# Your goal
Please output the entries that follow exactly, without a single image.
※ ※ ※
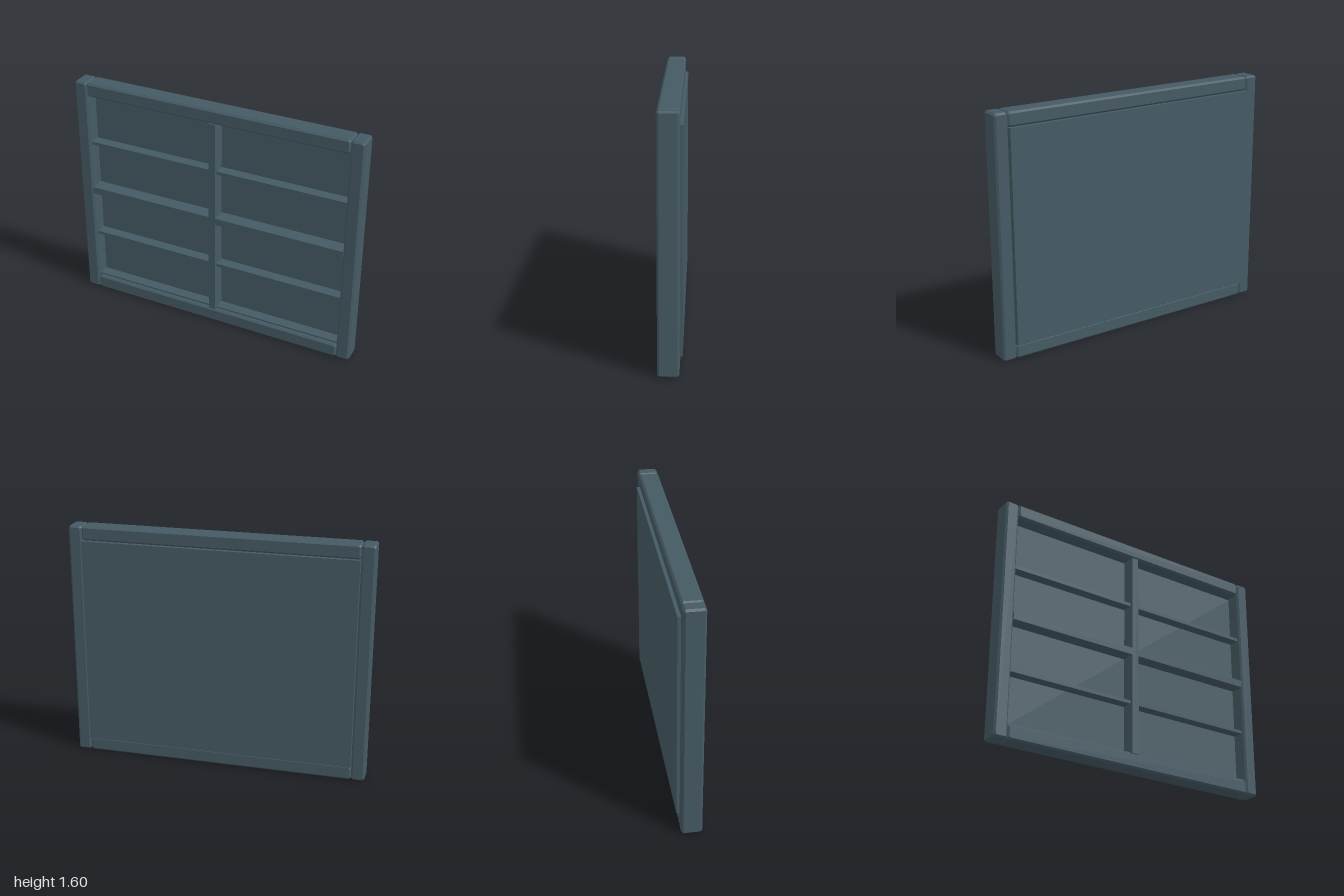
import * as THREE from 'three';

const frameColor = new THREE.MeshStandardMaterial({ color: 0x455a64 });
frameColor.name = 'slateBlueGrey';

// Box given by its low and high limits on each axis
function bar(name, [x0, x1], [y0, y1], [z0, z1]) {
  const mesh = new THREE.Mesh(new THREE.BoxGeometry(x1 - x0, y1 - y0, z1 - z0), frameColor);
  mesh.position.set((x0 + x1) / 2, (y0 + y1) / 2, (z0 + z1) / 2);
  mesh.name = name;
  return mesh;
}

// Same, with all edges chamfered
function chamferedBar(name, [x0, x1], [y0, y1], [z0, z1], c = 0.012) {
  const w = (x1 - x0) / 2 - c, h = (y1 - y0) / 2 - c, d = z1 - z0 - 2 * c;
  const k = c * 0.999; // cut at the corners of the outline
  const W = w + c, H = h + c;
  const outline = [
    [W - k, -H], [W, -H + k], [W, H - k], [W - k, H],
    [-W + k, H], [-W, H - k], [-W, -H + k], [-W + k, -H],
  ].map(([x, y]) => new THREE.Vector2(x, y));
  const geometry = new THREE.ExtrudeGeometry(new THREE.Shape(outline), {
    depth: d, bevelEnabled: true, bevelSegments: 1,
    bevelThickness: c, bevelSize: c, bevelOffset: -c,
  });
  geometry.translate((x0 + x1) / 2, (y0 + y1) / 2, z0 + c);
  const mesh = new THREE.Mesh(geometry, frameColor);
  mesh.name = name;
  return mesh;
}

export function createModel() {
  const group = new THREE.Group();
  group.name = 'panelledFrame';

  const top = 1.596, inner = 0.91;
  const low = 0.097, high = 1.502;      // opening between the rails
  const frameZ = [-0.057, 0.075];
  const panelFront = -0.022;

  // Outer frame
  group.add(
    chamferedBar('leftPost', [inner, 1], [0, top], frameZ),
    chamferedBar('rightPost', [-1, -inner], [0, top], frameZ),
    chamferedBar('topRail', [-inner, inner], [high, top], frameZ),
    chamferedBar('bottomRail', [-inner, inner], [0, low], frameZ),
  );

  // Backing panel, standing slightly proud at the rear
  group.add(bar('backPanel', [-inner + 0.003, inner - 0.003], [low, high], [-0.075, panelFront]));

  // Main cross bars
  const barZ = [panelFront, 0.073];
  group.add(bar('centreMullion', [-0.024, 0.024], [low, high], barZ));
  for (const [side, x] of [['left', [0.024, inner]], ['right', [-inner, -0.024]]]) {
    group.add(bar(side + 'MiddleBar', x, [0.776, 0.824], barZ));
    // Slim battens set back from the main bars
    for (const y of [0.097, 0.449, 1.151]) {
      group.add(bar(side + 'Batten', x, [y - 0.011, y + 0.011], [panelFront, 0.05]));
    }
  }
  return group;
}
※ ※ ※
# Result for this exercise
import * as THREE from 'three';

const frameColor = new THREE.MeshStandardMaterial({ color: 0x455a64 });
frameColor.name = 'slateBlueGrey';

// Box given by its low and high limits on each axis
function bar(name, [x0, x1], [y0, y1], [z0, z1]) {
  const mesh = new THREE.Mesh(new THREE.BoxGeometry(x1 - x0, y1 - y0, z1 - z0), frameColor);
  mesh.position.set((x0 + x1) / 2, (y0 + y1) / 2, (z0 + z1) / 2);
  mesh.name = name;
  return mesh;
}

// Same, with all edges chamfered
function chamferedBar(name, [x0, x1], [y0, y1], [z0, z1], c = 0.012) {
  const w = (x1 - x0) / 2 - c, h = (y1 - y0) / 2 - c, d = z1 - z0 - 2 * c;
  const k = c * 0.999; // cut at the corners of the outline
  const W = w + c, H = h + c;
  const outline = [
    [W - k, -H], [W, -H + k], [W, H - k], [W - k, H],
    [-W + k, H], [-W, H - k], [-W, -H + k], [-W + k, -H],
  ].map(([x, y]) => new THREE.Vector2(x, y));
  const geometry = new THREE.ExtrudeGeometry(new THREE.Shape(outline), {
    depth: d, bevelEnabled: true, bevelSegments: 1,
    bevelThickness: c, bevelSize: c, bevelOffset: -c,
  });
  geometry.translate((x0 + x1) / 2, (y0 + y1) / 2, z0 + c);
  const mesh = new THREE.Mesh(geometry, frameColor);
  mesh.name = name;
  return mesh;
}

export function createModel() {
  const group = new THREE.Group();
  group.name = 'panelledFrame';

  const top = 1.596, inner = 0.91;
  const low = 0.097, high = 1.502;      // opening between the rails
  const frameZ = [-0.057, 0.075];
  const panelFront = -0.022;

  // Outer frame
  group.add(
    chamferedBar('leftPost', [inner, 1], [0, top], frameZ),
    chamferedBar('rightPost', [-1, -inner], [0, top], frameZ),
    chamferedBar('topRail', [-inner, inner], [high, top], frameZ),
    chamferedBar('bottomRail', [-inner, inner], [0, low], frameZ),
  );

  // Backing panel, standing slightly proud at the rear
  group.add(bar('backPanel', [-inner + 0.003, inner - 0.003], [low, high], [-0.075, panelFront]));

  // Main cross bars
  const barZ = [panelFront, 0.073];
  group.add(bar('centreMullion', [-0.024, 0.024], [low, high], barZ));
  for (const [side, x] of [['left', [0.024, inner]], ['right', [-inner, -0.024]]]) {
    group.add(bar(side + 'MiddleBar', x, [0.776, 0.824], barZ));
    // Slim battens set back from the main bars
    for (const y of [0.097, 0.449, 1.151]) {
      group.add(bar(side + 'Batten', x, [y - 0.011, y + 0.011], [panelFront, 0.05]));
    }
  }
  return group;
}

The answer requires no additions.